“The goal of my package is to broaden the base and lower the rates, create a flat tax for business and personal income tax, create stability within our tax policy and also help improve the overall business tax climate in Louisiana,” Ivey said, as he presented the group of 11 bills, linked together with amendments.
Under Ivey's individual income tax plan, for example, the tax rate would be 4 percent for all, instead of the current 2-4-6 percentages. The personal deduction would increase from $4500 to $12,500, and the earned income credit would double. Corporate income would be taxed at a flat 6.5 percent, and the franchise tax would be repealed.
“Is it your goal to solve the fiscal cliff problem that we’re dealing with, or would it be more or less revenue neutral?” New Roads Democrat Major Thibaut asked.
“I’m not driven by how much revenue the bills generate,” Ivey replied. “My whole effort has been to look at this from a pure tax policy standpoint – how can we make Louisiana more competitive? – understanding we have to pay the bills, as well.”

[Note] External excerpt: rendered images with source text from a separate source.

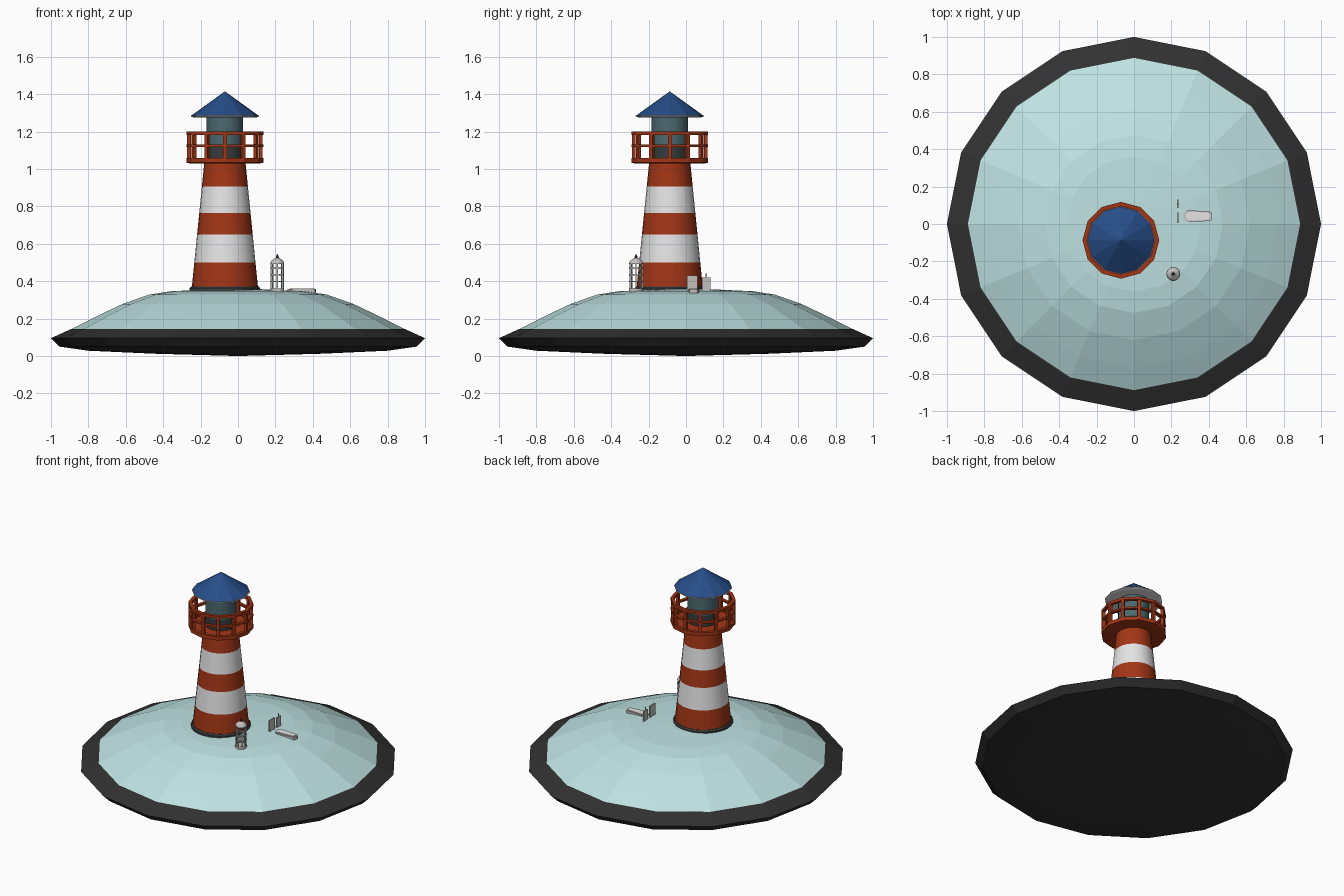
import bpy
from math import pi, cos, sin, radians
from mathutils import Vector

cube = bpy.data.objects.get("Cube")
if cube:
    bpy.data.objects.remove(cube, do_unlink=True)


def material(name, r, g, b):
    m = bpy.data.materials.new(name)
    m.use_nodes = True
    m.diffuse_color = (r, g, b, 1)
    m.node_tree.nodes["Principled BSDF"].inputs["Base Color"].default_value = (r, g, b, 1)
    return m


ROCK = material("dark rock", 0.03, 0.03, 0.03)
SNOW = material("pale ice", 0.52, 0.76, 0.76)
RED = material("rust red", 0.36, 0.036, 0.008)
WHITE = material("white paint", 0.78, 0.78, 0.78)
BLUE = material("roof blue", 0.02, 0.075, 0.25)
GLASS = material("teal glass", 0.07, 0.14, 0.16)
IRON = material("dark iron", 0.04, 0.045, 0.045)
STONE = material("light grey", 0.55, 0.53, 0.52)

TX, TY = -0.07, -0.087


def mesh_object(name, verts, faces, mats):
    me = bpy.data.meshes.new(name)
    me.from_pydata(verts, [], faces)
    ob = bpy.data.objects.new(name, me)
    bpy.context.collection.objects.link(ob)
    for m in mats:
        me.materials.append(m)
    return ob


def lathe(name, profile, sides, mats, at=(0, 0), bands=None, smooth=False, closed=False):
    """Spin (radius, z) points listed bottom to top; bands gives a material per step."""
    verts, faces, idx = [], [], []
    for r, z in profile:
        for k in range(sides):
            a = 2 * pi * k / sides
            verts.append((at[0] + r * cos(a), at[1] + r * sin(a), z))
    n = len(profile)
    for i in range(n if closed else n - 1):
        j = (i + 1) % n
        for k in range(sides):
            l = (k + 1) % sides
            faces.append((i * sides + k, i * sides + l, j * sides + l, j * sides + k))
            idx.append(bands[i] if bands else 0)
    if not closed:
        faces += [tuple(reversed(range(sides))), tuple(range((n - 1) * sides, n * sides))]
        idx += [bands[0], bands[-1]] if bands else [0, 0]
    ob = mesh_object(name, verts, faces, mats)
    for p, i in zip(ob.data.polygons, idx):
        p.material_index = i
        p.use_smooth = smooth and len(p.vertices) == 4
    return ob


def ring(name, r_in, r_out, z0, z1, sides, mat, at):
    return lathe(name, [(r_in, z0), (r_out, z0), (r_out, z1), (r_in, z1)], sides, [mat], at, closed=True)


def box(name, centre, size, mat, turn=0):
    bpy.ops.mesh.primitive_cube_add(size=1, location=centre, rotation=(0, 0, turn))
    ob = bpy.context.object
    ob.name, ob.scale = name, size
    ob.data.materials.append(mat)
    return ob


def prism(name, outline, axis, depth, mat):
    """Extrude a closed outline of 3D points along axis."""
    n = len(outline)
    off = Vector(axis) * depth
    verts = [Vector(p) for p in outline] + [Vector(p) + off for p in outline]
    faces = [tuple(reversed(range(n))), tuple(range(n, 2 * n))]
    faces += [(i, (i + 1) % n, n + (i + 1) % n, n + i) for i in range(n)]
    return mesh_object(name, verts, faces, [mat])


# Island: rocky saucer with an icy dome
lathe("rock_base", [(0.01, 0), (0.45, 0.012), (0.8, 0.028), (0.955, 0.05), (1, 0.095), (0.89, 0.145)],
      16, [ROCK])
lathe("ice_dome", [(0.892, 0.143), (0.77, 0.205), (0.62, 0.277), (0.475, 0.328),
                   (0.36, 0.346), (0.12, 0.357)], 16, [SNOW])

# Striped tower
lathe("tower_footing", [(0.188, 0.33), (0.188, 0.362), (0.18, 0.372)], 24, [IRON], (TX, TY))
stripes = [0.365, 0.5, 0.65, 0.765, 0.905, 1.035]
lathe("tower", [(0.177 - 0.1 * (z - 0.365), z) for z in stripes], 24, [RED, WHITE], (TX, TY),
      [0, 1, 0, 1, 0], smooth=True)

# Gallery with railing
lathe("gallery_floor", [(0.19, 1.03), (0.205, 1.033), (0.205, 1.05), (0.19, 1.05)], 12, [RED], (TX, TY))
for label, z, h in (("lower", 1.05, 0.008), ("middle", 1.118, 0.012), ("upper", 1.182, 0.018)):
    ring(label + "_rail", 0.183, 0.205, z, z + h, 12, RED, (TX, TY))
for k in range(12):
    a = radians(30 * k)
    box("gallery_post", (TX + 0.192 * cos(a), TY + 0.192 * sin(a), 1.115), (0.02, 0.02, 0.15), RED, a)

# Lantern room and roof
lathe("lantern_room", [(0.098, 1.04), (0.098, 1.125), (0.098, 1.285)], 16, [IRON, GLASS],
      (TX, TY), [0, 1], smooth=True)
lathe("roof_eave", [(0.17, 1.276), (0.182, 1.28), (0.182, 1.286)], 12, [WHITE], (TX, TY))
lathe("roof", [(0.18, 1.285), (0.001, 1.414)], 12, [BLUE], (TX, TY))

# Small lantern cage
CAGE = (0.21, -0.267)
lathe("cage_base", [(0.037, 0.335), (0.037, 0.36)], 12, [STONE], CAGE)
for z in (0.395, 0.43, 0.465, 0.492):
    ring("cage_hoop", 0.031, 0.037, z, z + 0.007, 12, STONE, CAGE)
for k in range(8):
    a = radians(45 * k)
    box("cage_bar", (CAGE[0] + 0.033 * cos(a), CAGE[1] + 0.033 * sin(a), 0.425),
        (0.006, 0.006, 0.145), STONE, a)
lathe("cage_roof", [(0.038, 0.497), (0.03, 0.51), (0.01, 0.525)], 12, [STONE], CAGE)
lathe("cage_finial", [(0.008, 0.522), (0.008, 0.53), (0.001, 0.545)], 8, [IRON], CAGE)

# Upright slabs
box("large_slab", (0.235, 0.034, 0.393), (0.008, 0.056, 0.075), STONE)
for y in (0.015, 0.053):
    box("slab_foot", (0.235, y, 0.347), (0.008, 0.012, 0.03), STONE)
box("small_slab", (0.235, 0.108, 0.381), (0.008, 0.044, 0.076), STONE)
box("slab_spike", (0.235, 0.108, 0.427), (0.006, 0.006, 0.03), STONE)

# Flat sledge with a raised rim
half = [(0.265, 0.012), (0.285, 0.031), (0.38, 0.027), (0.412, 0.022), (0.418, 0.012)]
outline = [(x, 0.042 - w) for x, w in half] + [(x, 0.042 + w) for x, w in reversed(half)]
prism("sledge_rim", [(x, y, 0.335) for x, y in outline], (0, 0, 1), 0.022, STONE)
prism("sledge_bed", [(0.342 + 0.88 * (x - 0.342), 0.042 + 0.75 * (y - 0.042), 0.352) for x, y in outline],
      (0, 0, 1), 0.008, WHITE)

Ivey's complete package is now headed to the House floor. And today, Ways and Means will vote on the various proposals for sales tax reform, as well as considering Kenny Havard's “business tax” measure, described as a hybrid of gross receipts tax and conventional income tax.
The full Senate did some tax reform work Monday, as well, attempting to minimizing next year’s drop off the fiscal cliff.
“This is one of several bills that begins the process of sunsetting a variety of credits and exemptions,” New Orleans Senator J.P. Morrell told the upper chamber.
He had mixed results for his reform measures: one approved, one defeated and one returned to the calendar. But the full Senate did okay Alexandria Senator Jay Luneau’s bill to make some of the temporary reductions to income and corporate tax credits permanent. Taken together, the tax reform bills approved by the Senate Monday will save the state an estimated $40-million.
This afternoon, the full Senate will debate and vote on another batch of bills to delete some tax credits and exemptions.